=== RECORDS PROVIDED ===
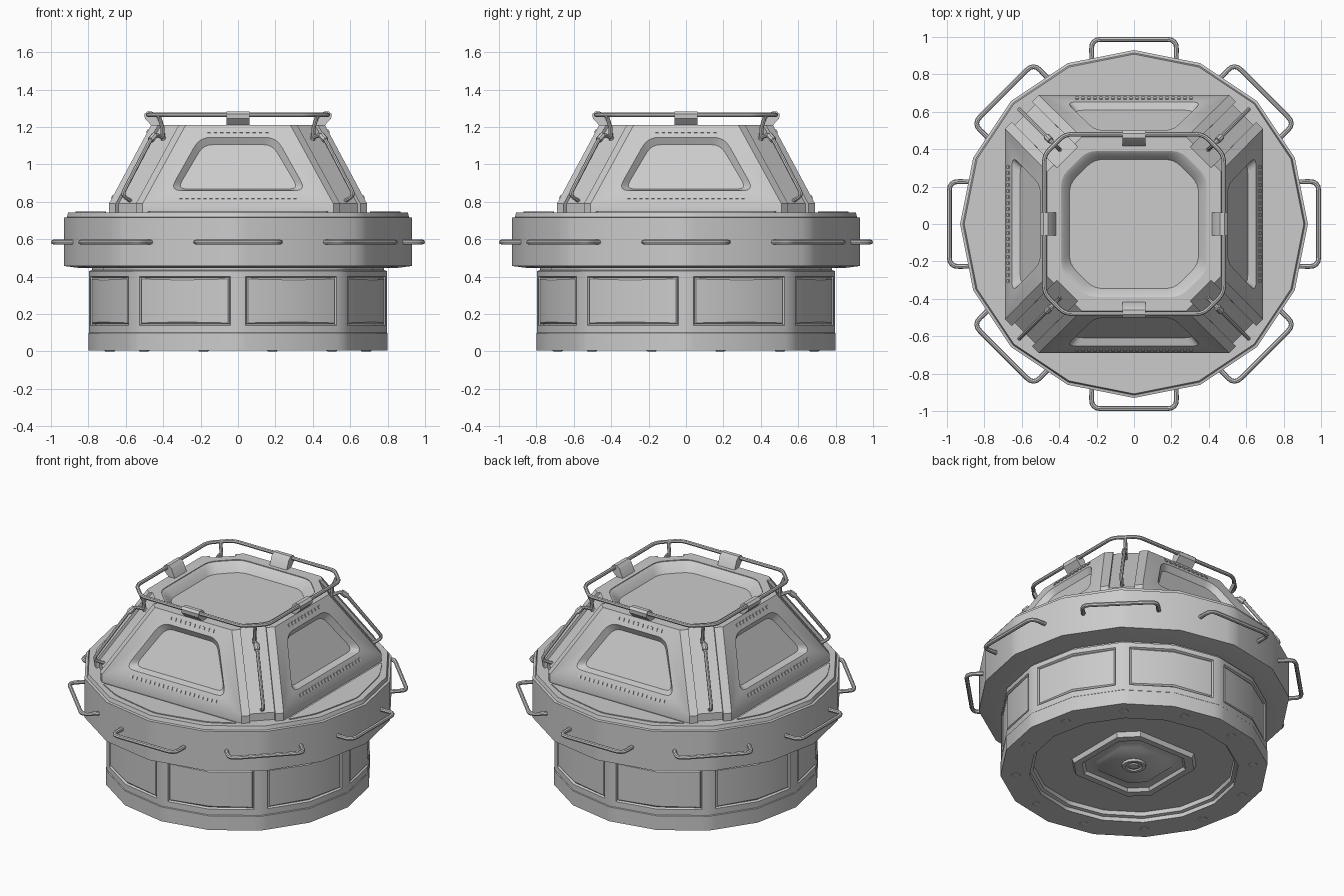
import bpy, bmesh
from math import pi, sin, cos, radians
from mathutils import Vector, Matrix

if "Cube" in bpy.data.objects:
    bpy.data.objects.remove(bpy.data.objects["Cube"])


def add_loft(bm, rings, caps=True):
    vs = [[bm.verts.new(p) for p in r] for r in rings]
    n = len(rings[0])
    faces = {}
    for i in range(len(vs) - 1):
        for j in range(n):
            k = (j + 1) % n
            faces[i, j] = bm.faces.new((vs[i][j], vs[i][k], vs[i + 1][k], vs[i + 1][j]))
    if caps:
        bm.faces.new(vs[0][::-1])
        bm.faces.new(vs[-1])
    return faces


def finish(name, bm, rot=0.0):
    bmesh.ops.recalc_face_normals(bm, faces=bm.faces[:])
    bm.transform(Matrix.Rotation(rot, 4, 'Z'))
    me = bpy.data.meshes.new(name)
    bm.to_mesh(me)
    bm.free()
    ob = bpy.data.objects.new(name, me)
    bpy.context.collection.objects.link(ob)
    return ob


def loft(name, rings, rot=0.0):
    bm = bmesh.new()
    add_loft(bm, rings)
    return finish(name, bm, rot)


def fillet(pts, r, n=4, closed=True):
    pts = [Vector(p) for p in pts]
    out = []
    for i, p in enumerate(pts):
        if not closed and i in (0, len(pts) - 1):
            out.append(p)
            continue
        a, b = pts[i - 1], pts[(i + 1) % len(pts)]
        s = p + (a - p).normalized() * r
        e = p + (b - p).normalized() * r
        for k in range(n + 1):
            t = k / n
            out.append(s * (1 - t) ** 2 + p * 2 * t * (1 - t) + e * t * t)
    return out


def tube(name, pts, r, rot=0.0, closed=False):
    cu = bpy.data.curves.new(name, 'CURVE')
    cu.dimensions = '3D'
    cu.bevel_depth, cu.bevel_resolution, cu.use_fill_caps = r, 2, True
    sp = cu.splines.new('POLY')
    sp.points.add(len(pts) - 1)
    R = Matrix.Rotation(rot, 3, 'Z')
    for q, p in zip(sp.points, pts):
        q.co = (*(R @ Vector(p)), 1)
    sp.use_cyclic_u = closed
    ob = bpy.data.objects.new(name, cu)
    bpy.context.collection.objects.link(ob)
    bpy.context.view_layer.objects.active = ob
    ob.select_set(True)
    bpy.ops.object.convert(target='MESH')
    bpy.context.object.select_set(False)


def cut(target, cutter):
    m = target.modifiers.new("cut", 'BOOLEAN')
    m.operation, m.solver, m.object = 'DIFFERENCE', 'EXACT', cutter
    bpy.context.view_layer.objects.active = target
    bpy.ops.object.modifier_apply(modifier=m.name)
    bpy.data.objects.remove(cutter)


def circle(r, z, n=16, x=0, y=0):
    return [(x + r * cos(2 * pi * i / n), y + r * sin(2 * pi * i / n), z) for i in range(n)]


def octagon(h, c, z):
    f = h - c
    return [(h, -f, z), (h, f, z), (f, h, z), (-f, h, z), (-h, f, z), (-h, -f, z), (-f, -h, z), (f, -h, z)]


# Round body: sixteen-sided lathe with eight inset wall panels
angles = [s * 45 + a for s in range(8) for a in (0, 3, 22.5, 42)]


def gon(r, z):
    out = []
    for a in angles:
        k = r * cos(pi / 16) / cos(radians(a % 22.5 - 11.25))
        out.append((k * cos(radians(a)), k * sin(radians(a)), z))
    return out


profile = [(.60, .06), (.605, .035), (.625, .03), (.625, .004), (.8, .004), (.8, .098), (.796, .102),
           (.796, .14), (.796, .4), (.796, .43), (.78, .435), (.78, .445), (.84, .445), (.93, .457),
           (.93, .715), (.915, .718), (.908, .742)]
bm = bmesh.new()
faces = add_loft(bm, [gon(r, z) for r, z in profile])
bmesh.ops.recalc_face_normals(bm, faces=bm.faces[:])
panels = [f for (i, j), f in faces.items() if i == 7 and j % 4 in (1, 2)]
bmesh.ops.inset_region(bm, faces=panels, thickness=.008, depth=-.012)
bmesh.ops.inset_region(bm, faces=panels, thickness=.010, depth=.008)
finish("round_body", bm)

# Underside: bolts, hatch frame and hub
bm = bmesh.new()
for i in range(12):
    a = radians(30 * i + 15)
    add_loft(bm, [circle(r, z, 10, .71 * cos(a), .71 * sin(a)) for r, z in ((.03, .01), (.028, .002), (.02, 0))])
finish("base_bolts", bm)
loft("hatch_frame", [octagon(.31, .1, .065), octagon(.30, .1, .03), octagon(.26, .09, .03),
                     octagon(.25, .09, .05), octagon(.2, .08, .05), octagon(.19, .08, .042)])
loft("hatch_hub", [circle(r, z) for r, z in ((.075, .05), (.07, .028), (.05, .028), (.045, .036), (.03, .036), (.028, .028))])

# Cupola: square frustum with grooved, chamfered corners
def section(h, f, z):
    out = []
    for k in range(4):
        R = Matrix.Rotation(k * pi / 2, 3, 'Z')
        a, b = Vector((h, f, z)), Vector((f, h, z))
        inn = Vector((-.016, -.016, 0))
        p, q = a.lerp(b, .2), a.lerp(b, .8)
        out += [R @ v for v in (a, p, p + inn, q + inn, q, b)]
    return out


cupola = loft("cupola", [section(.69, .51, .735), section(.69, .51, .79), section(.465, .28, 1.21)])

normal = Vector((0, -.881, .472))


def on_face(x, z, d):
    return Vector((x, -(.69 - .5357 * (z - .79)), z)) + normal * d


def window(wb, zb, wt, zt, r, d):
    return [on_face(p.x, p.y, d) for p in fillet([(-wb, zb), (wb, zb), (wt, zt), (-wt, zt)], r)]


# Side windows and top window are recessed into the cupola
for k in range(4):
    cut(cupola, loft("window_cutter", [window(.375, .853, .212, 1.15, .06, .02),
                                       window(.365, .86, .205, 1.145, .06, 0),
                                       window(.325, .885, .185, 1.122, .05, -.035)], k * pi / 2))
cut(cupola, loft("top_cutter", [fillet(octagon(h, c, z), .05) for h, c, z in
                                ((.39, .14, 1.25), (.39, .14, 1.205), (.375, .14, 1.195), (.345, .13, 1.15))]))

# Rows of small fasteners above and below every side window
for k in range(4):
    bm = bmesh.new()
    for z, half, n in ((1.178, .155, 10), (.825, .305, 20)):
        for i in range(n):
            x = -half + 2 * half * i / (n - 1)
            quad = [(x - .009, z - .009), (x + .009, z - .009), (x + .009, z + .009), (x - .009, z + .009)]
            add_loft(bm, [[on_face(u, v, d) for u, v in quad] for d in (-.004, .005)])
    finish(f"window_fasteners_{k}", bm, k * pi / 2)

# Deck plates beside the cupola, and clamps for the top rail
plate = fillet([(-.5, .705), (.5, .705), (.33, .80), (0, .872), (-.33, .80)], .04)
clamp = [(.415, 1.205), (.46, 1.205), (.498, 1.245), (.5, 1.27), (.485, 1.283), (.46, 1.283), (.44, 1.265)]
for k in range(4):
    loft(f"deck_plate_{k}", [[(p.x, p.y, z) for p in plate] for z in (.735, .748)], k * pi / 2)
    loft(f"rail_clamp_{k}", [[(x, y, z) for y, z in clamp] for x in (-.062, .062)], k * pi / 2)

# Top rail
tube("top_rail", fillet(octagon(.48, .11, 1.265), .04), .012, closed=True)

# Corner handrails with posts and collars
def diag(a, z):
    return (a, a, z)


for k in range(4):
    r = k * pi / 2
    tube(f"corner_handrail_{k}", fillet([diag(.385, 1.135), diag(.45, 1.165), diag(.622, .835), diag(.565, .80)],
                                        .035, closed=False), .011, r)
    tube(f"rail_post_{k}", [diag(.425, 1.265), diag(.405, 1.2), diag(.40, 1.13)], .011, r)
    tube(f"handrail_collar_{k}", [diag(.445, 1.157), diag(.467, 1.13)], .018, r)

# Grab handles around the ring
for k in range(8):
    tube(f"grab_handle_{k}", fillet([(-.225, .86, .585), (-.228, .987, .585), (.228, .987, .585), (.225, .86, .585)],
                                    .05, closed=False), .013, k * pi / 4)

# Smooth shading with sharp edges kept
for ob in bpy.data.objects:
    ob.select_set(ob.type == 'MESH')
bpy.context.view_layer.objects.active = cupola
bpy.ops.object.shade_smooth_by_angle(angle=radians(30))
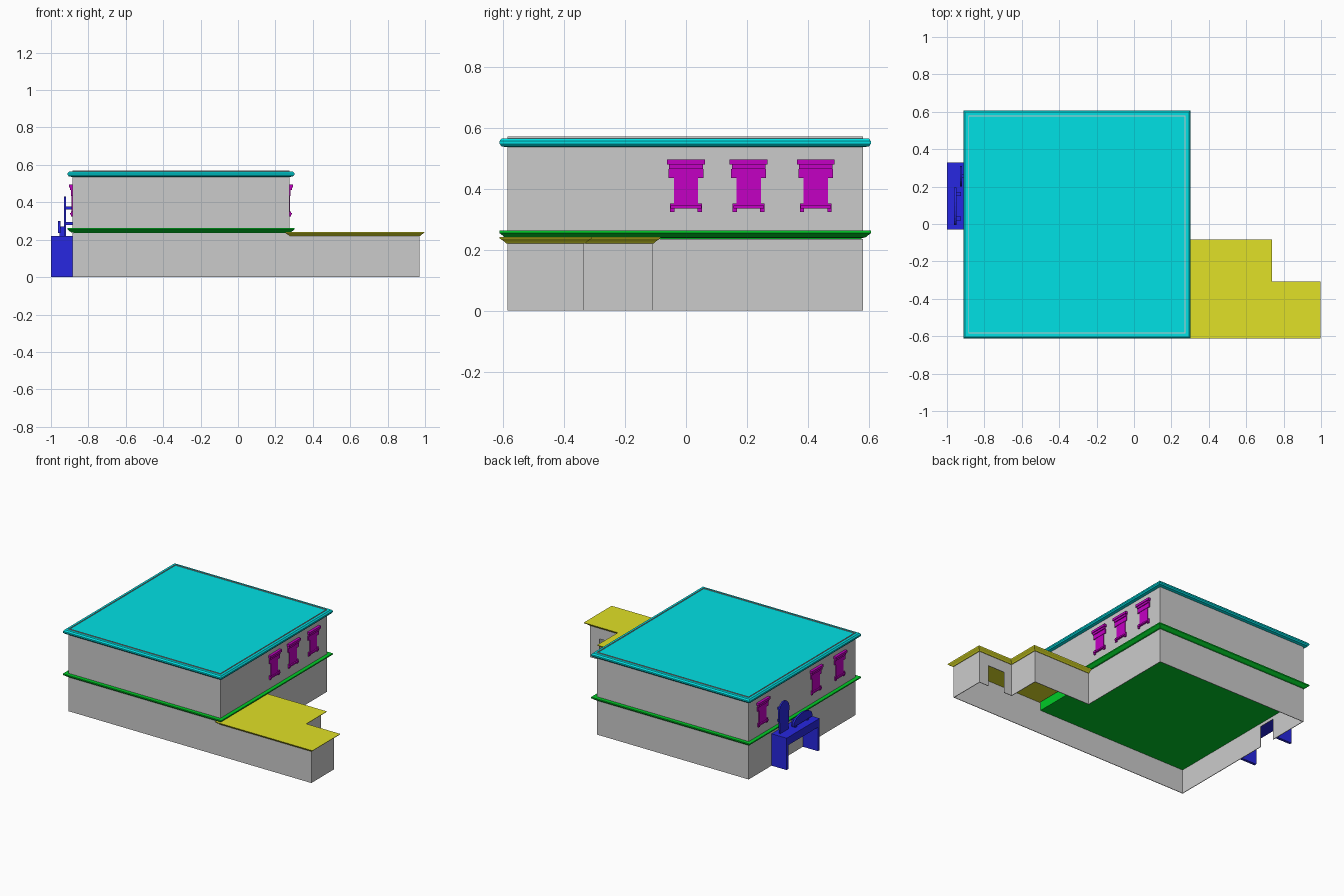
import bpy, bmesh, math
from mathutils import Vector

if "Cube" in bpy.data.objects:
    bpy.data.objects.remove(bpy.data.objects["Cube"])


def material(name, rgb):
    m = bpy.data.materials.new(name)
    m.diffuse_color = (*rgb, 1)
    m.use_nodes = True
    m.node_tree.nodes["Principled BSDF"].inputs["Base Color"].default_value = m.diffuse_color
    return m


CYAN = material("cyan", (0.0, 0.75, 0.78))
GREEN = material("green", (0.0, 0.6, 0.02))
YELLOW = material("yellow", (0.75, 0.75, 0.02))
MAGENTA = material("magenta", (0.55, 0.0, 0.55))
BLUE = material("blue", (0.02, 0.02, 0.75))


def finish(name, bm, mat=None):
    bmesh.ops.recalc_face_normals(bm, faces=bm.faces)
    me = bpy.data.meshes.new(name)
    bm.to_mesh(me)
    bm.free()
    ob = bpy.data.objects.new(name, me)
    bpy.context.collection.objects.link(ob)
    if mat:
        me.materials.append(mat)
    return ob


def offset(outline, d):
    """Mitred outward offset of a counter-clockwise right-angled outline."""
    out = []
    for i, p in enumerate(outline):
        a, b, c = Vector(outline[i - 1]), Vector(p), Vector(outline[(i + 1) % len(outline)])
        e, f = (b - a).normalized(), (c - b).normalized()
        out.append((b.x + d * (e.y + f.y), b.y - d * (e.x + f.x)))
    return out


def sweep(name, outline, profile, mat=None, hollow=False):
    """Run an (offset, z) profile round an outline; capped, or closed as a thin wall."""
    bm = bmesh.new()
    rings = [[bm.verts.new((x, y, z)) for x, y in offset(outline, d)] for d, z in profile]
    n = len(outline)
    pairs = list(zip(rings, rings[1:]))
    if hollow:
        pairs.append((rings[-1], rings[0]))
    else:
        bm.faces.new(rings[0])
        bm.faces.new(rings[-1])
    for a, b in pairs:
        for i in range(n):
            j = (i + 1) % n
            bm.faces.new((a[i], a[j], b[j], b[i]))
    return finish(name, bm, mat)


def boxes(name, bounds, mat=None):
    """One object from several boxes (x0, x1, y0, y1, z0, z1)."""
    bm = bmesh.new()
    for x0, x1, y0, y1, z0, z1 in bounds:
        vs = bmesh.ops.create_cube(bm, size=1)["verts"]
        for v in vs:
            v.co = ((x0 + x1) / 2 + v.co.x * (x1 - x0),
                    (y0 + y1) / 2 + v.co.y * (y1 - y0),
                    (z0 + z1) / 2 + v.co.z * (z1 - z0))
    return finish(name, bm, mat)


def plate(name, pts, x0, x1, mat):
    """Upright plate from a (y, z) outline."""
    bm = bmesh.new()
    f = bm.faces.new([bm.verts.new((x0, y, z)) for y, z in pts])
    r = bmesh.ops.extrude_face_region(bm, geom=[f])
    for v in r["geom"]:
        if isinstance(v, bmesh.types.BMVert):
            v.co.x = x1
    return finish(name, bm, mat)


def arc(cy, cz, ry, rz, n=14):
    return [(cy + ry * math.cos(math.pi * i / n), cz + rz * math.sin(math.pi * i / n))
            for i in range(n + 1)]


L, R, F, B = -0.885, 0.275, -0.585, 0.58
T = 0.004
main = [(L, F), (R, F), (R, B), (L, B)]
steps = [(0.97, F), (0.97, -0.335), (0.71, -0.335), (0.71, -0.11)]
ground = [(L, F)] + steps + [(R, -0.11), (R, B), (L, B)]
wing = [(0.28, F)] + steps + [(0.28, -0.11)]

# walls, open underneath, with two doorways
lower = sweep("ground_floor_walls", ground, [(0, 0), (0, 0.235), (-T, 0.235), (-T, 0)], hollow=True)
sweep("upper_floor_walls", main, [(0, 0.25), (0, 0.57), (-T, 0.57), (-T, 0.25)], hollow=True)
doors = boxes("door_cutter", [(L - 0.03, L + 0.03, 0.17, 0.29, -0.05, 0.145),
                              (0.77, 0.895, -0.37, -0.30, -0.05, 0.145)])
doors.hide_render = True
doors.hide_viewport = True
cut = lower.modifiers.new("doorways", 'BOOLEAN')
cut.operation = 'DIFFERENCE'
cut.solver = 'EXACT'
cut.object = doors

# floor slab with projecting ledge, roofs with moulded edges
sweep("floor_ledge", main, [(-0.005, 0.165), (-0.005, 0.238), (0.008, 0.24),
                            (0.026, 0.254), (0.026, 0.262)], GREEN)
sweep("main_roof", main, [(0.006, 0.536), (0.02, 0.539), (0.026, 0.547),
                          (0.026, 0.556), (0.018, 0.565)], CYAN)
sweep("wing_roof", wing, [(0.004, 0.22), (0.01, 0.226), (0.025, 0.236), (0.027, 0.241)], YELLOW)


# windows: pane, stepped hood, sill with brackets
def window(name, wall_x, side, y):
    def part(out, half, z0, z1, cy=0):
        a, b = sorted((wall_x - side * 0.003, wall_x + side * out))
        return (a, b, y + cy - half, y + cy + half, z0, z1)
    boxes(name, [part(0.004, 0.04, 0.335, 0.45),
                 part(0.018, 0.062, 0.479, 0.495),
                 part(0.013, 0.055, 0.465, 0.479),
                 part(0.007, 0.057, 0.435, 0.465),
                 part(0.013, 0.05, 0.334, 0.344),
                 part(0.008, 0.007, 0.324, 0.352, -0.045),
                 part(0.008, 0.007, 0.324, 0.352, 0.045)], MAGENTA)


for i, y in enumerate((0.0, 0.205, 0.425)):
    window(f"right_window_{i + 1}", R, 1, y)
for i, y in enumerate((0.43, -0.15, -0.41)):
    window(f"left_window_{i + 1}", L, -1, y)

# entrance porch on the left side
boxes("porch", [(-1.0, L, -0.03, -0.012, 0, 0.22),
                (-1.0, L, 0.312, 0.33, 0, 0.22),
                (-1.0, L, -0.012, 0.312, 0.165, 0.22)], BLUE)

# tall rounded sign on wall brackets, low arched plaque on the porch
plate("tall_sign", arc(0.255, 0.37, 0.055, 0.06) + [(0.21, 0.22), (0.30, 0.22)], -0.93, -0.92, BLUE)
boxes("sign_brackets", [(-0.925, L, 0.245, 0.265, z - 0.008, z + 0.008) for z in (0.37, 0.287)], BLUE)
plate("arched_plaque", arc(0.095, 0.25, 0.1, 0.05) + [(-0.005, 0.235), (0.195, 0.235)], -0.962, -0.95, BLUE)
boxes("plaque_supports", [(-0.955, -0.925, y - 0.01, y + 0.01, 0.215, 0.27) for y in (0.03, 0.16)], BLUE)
===
**WHAT TO DO**
Look through the material above and print exactly the lines from the one containing "ob = bpy.data.objects.new(name, cu)" to the one containing "octagon(.19, .08, .042)])", both included, and nothing more.

**ANSWER TO THE EXERCISE**
    ob = bpy.data.objects.new(name, cu)
    bpy.context.collection.objects.link(ob)
    bpy.context.view_layer.objects.active = ob
    ob.select_set(True)
    bpy.ops.object.convert(target='MESH')
    bpy.context.object.select_set(False)


def cut(target, cutter):
    m = target.modifiers.new("cut", 'BOOLEAN')
    m.operation, m.solver, m.object = 'DIFFERENCE', 'EXACT', cutter
    bpy.context.view_layer.objects.active = target
    bpy.ops.object.modifier_apply(modifier=m.name)
    bpy.data.objects.remove(cutter)


def circle(r, z, n=16, x=0, y=0):
    return [(x + r * cos(2 * pi * i / n), y + r * sin(2 * pi * i / n), z) for i in range(n)]


def octagon(h, c, z):
    f = h - c
    return [(h, -f, z), (h, f, z), (f, h, z), (-f, h, z), (-h, f, z), (-h, -f, z), (-f, -h, z), (f, -h, z)]


# Round body: sixteen-sided lathe with eight inset wall panels
angles = [s * 45 + a for s in range(8) for a in (0, 3, 22.5, 42)]


def gon(r, z):
    out = []
    for a in angles:
        k = r * cos(pi / 16) / cos(radians(a % 22.5 - 11.25))
        out.append((k * cos(radians(a)), k * sin(radians(a)), z))
    return out


profile = [(.60, .06), (.605, .035), (.625, .03), (.625, .004), (.8, .004), (.8, .098), (.796, .102),
           (.796, .14), (.796, .4), (.796, .43), (.78, .435), (.78, .445), (.84, .445), (.93, .457),
           (.93, .715), (.915, .718), (.908, .742)]
bm = bmesh.new()
faces = add_loft(bm, [gon(r, z) for r, z in profile])
bmesh.ops.recalc_face_normals(bm, faces=bm.faces[:])
panels = [f for (i, j), f in faces.items() if i == 7 and j % 4 in (1, 2)]
bmesh.ops.inset_region(bm, faces=panels, thickness=.008, depth=-.012)
bmesh.ops.inset_region(bm, faces=panels, thickness=.010, depth=.008)
finish("round_body", bm)

# Underside: bolts, hatch frame and hub
bm = bmesh.new()
for i in range(12):
    a = radians(30 * i + 15)
    add_loft(bm, [circle(r, z, 10, .71 * cos(a), .71 * sin(a)) for r, z in ((.03, .01), (.028, .002), (.02, 0))])
finish("base_bolts", bm)
loft("hatch_frame", [octagon(.31, .1, .065), octagon(.30, .1, .03), octagon(.26, .09, .03),
                     octagon(.25, .09, .05), octagon(.2, .08, .05), octagon(.19, .08, .042)])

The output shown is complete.